This is another soft and lightweight natural wood with moderate mechanical properties. Balsa is very popular for making live models of enormous structures like airplanes due to its ease of machinability and high strength-to-weight ratio. With a 50-80W CO2 Laser Engraver, you can conveniently and accurately cut balsa for any modelling design you want to do. A typical balsa has a straight grain arrangement with moderate resin content making it one of the best wood for laser cutting.
When it comes to cabinetry and furniture, using cherry is likely the best choice. Cherry is known to be a prominent hardwood, but this does not stop it from being engraved with a laser engraver. It has favorable properties for laser cutting such as low resin content with a straight and regular grain arrangement. So, when it comes to its combination of durability, flexibility and moderate strength, cherry is yet another legitimate option.
4. Hard Maple
This natural wood is very similar to cherry wood, but denser and requires a high power laser engraver. Mind you, it’s a light-colored wood with high resin content and this allows for high contrast when cut. The streak arrangement is also light in color, allowing for intricate cuts. So, if you want dark burns with a high contrast, then you should lay your hands on this wood. You can count on hard maple for all high-end furniture making and hardwood flooring projects.

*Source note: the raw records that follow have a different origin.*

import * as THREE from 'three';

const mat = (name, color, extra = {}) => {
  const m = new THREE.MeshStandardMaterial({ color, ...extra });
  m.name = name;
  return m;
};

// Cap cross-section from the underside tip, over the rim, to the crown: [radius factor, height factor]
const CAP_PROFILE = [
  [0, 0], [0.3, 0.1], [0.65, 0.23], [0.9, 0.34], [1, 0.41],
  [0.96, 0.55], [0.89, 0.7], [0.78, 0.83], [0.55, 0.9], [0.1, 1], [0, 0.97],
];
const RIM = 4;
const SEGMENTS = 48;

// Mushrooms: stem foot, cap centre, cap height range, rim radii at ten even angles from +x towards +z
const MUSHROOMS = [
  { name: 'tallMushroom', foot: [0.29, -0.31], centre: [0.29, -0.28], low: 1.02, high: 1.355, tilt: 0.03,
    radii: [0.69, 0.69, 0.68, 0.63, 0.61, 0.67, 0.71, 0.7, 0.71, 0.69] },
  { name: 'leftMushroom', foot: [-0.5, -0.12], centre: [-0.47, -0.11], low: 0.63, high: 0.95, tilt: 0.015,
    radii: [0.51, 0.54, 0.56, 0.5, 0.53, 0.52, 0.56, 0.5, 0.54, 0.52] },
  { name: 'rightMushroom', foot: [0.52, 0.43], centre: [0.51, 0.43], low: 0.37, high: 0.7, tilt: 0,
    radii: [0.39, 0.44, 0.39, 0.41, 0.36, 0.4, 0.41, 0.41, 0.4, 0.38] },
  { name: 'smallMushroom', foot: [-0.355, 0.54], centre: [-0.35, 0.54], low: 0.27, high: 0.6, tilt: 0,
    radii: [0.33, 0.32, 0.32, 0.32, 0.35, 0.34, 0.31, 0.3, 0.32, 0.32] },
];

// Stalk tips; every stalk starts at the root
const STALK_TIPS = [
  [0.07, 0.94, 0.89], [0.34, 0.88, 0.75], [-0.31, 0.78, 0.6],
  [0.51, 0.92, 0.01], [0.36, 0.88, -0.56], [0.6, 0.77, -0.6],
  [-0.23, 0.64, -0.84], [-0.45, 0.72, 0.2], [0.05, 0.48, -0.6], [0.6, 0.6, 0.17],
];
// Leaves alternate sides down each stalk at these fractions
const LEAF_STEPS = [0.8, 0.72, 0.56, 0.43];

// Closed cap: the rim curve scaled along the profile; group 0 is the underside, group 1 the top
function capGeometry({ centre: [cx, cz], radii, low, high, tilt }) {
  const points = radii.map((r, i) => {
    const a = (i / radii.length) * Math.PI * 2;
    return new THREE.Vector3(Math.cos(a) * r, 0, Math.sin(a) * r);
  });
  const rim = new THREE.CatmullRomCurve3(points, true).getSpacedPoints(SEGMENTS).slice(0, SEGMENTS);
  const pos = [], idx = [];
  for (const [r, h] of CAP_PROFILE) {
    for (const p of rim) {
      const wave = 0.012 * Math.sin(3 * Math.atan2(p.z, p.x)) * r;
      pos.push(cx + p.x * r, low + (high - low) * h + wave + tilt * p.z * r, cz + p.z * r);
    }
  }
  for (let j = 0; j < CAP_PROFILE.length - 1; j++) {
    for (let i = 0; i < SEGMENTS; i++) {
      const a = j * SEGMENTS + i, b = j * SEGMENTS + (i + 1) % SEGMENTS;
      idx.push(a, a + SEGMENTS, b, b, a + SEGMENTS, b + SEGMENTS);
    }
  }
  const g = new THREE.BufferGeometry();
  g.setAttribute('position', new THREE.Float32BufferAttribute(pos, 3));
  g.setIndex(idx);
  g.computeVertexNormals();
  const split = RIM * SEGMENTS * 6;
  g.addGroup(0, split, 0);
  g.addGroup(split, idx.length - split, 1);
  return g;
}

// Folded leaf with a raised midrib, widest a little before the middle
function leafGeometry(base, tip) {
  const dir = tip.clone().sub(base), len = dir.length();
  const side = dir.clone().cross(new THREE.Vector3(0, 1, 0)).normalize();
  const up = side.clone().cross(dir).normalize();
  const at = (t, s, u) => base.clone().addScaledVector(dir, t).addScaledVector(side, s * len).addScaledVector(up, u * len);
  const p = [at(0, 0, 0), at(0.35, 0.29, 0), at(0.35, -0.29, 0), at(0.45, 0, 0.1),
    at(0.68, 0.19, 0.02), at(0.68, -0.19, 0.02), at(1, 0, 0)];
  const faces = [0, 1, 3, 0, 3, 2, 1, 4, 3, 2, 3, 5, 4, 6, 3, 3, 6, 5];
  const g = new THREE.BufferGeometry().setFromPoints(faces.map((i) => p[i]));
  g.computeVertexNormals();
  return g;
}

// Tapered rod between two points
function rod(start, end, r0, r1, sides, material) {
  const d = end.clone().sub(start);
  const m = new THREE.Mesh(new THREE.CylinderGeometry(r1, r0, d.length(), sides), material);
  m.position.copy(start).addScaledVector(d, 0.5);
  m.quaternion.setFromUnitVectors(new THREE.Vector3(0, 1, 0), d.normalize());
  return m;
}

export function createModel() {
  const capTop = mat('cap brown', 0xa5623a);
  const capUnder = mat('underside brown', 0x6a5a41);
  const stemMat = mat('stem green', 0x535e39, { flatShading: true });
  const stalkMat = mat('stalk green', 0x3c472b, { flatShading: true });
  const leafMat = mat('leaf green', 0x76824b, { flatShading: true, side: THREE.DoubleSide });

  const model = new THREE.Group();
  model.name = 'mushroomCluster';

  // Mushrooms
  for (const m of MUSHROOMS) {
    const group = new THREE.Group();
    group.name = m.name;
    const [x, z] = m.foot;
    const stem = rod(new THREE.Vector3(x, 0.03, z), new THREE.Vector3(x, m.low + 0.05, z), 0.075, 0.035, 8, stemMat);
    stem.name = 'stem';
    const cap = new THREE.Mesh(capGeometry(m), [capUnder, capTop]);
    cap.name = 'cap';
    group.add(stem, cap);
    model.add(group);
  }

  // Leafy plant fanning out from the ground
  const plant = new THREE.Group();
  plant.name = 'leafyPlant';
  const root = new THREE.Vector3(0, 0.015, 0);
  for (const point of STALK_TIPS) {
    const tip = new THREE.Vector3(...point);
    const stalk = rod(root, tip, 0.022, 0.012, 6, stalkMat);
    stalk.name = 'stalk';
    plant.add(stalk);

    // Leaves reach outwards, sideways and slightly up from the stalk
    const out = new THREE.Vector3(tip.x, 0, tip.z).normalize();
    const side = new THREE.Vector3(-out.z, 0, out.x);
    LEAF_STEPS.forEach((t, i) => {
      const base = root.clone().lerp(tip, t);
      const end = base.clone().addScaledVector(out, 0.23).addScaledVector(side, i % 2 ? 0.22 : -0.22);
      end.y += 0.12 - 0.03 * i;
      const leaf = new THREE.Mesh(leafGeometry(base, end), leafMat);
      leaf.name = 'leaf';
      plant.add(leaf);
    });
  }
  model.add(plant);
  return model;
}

The first thing to know about plywood is that it’s formed out of piling thin sheets of veneers on top of one another. Plywood is not natural as it falls right in the category of engineered woods with the grain being arranged perpendicularly. This arrangement makes the plywood light and strong, yet flexible. One fun fact about plywood is that its properties could vary based on the type of veneer plies glued together to make it. Birch plywood and Bamboo plywood are some of the prominent variants and they are good candidates for laser cutting. And you would find this wood useful in floor and light door making.
6. Medium-Density Fiberboard (MDF)
This is another category of engineered wood. Medium-Density Fiberboard (MDF) is manufactured as a defibrillator from residues of soft and hardwoods. MDFs are generally denser than plywood and require a CO2 laser engraver ranging from 60-80W.
7. High-Density Fiberboard (HDF)
This is the strongest version of all engineered woods. It is similar to an MDF, but with more strength and density. Since HDFs are formed from the combination of wood fibers under high pressure, then a high-powered laser cutter is the right machine for this wood. With a High Power CO2 Laser Engraver, you are good to go on cutting all forms of HDFs successfully. When it comes to making shelves and wall panels, HDF should be considered a first choice.
Not all woods are suitable for laser cutting so it’s critical to know the few that rank among the best wood for laser cutting. So, as you proceed to launch that laser cutting business or hobby of yours, keep these wood types discussed in this blog handy. Do not forget that your quest to get the best CO2 laser engraver can be a lot easier when you patronise a competent brand like OMTech. So, when it comes to affordability, adequate power, and sufficient working space with U.S pre/post sales support, think of no other laser than OMTech Laser!